Because I’m old, I can only hear up to 10kHz. Normal people hear from 20Hz-20kHz and the upper frequencies decrease with age because of decreased flexibility in the aural mechanisms, thickening eardrum, ossicle degradation and so on. A few minutes spent with p697 on ‘hearing defects’ might be valuable here followed by q9, p699.
The ear’s sensitivity is frequency-dependent and our previous value for 1pW per square metre is only true for a frequency of 1kHz – the most sensitive region being as we can see from the graph below is at about 3kHz. If the ear canal is about 3cm in length or a quarter of a wavelength, what frequency does this correspond to? (2.83kHz) Many other mammals have different ranges dependent on the configuration of the outer ear, the way the pinna collects the sound and their electrical responsiveness.
Pitch is what we usually mean by perceived frequency, but a better way to think about it is it’s related to both pitch and intensity. A soft sound at a particular frequency is perceived as being of lower pitch than the same frequency but louder or more intense.
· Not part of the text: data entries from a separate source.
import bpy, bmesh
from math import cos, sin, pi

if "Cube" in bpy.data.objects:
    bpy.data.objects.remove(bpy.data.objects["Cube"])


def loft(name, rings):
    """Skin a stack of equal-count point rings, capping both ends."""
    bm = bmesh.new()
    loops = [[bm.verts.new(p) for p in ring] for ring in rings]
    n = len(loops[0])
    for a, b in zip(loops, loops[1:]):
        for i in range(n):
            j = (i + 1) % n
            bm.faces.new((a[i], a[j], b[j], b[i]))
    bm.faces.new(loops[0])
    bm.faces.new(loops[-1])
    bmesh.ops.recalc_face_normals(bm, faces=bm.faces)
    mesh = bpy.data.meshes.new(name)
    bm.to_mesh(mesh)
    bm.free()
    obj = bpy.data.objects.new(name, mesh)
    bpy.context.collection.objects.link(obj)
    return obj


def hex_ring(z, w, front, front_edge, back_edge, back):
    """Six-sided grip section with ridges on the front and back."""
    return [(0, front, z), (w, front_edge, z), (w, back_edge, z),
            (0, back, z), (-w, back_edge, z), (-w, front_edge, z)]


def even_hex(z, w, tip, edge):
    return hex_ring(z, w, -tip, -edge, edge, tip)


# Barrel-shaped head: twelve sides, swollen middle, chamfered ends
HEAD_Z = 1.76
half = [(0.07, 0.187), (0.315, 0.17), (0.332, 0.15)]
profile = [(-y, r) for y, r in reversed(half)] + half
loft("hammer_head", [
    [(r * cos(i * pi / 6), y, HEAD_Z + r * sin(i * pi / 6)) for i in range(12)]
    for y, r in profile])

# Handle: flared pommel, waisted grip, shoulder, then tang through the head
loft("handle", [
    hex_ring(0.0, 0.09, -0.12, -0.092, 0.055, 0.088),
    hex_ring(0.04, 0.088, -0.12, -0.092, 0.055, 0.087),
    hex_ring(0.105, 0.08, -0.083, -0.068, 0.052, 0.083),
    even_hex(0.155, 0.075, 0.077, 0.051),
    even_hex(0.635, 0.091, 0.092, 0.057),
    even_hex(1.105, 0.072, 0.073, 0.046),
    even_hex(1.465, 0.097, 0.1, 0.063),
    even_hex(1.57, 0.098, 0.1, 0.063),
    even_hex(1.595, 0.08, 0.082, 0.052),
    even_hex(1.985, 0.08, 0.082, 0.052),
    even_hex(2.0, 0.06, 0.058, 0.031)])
The sound is converted to an electrical signal by this (grossly simplified) mechanism. The sound wave interacts with hairs of different lengths like a Barton’s pendulum with a hair cell somewhere along the Organ of Corti and receptors on the Basilar Membrane which decreases in stiffness along its length. A particular frequency causes one of the hairs to oscillate with large amplitude or resonate and hence send its electrical signal to correspond to this frequency. The longest hairs are furthest away from the oval window hence respond to lowest frequencies.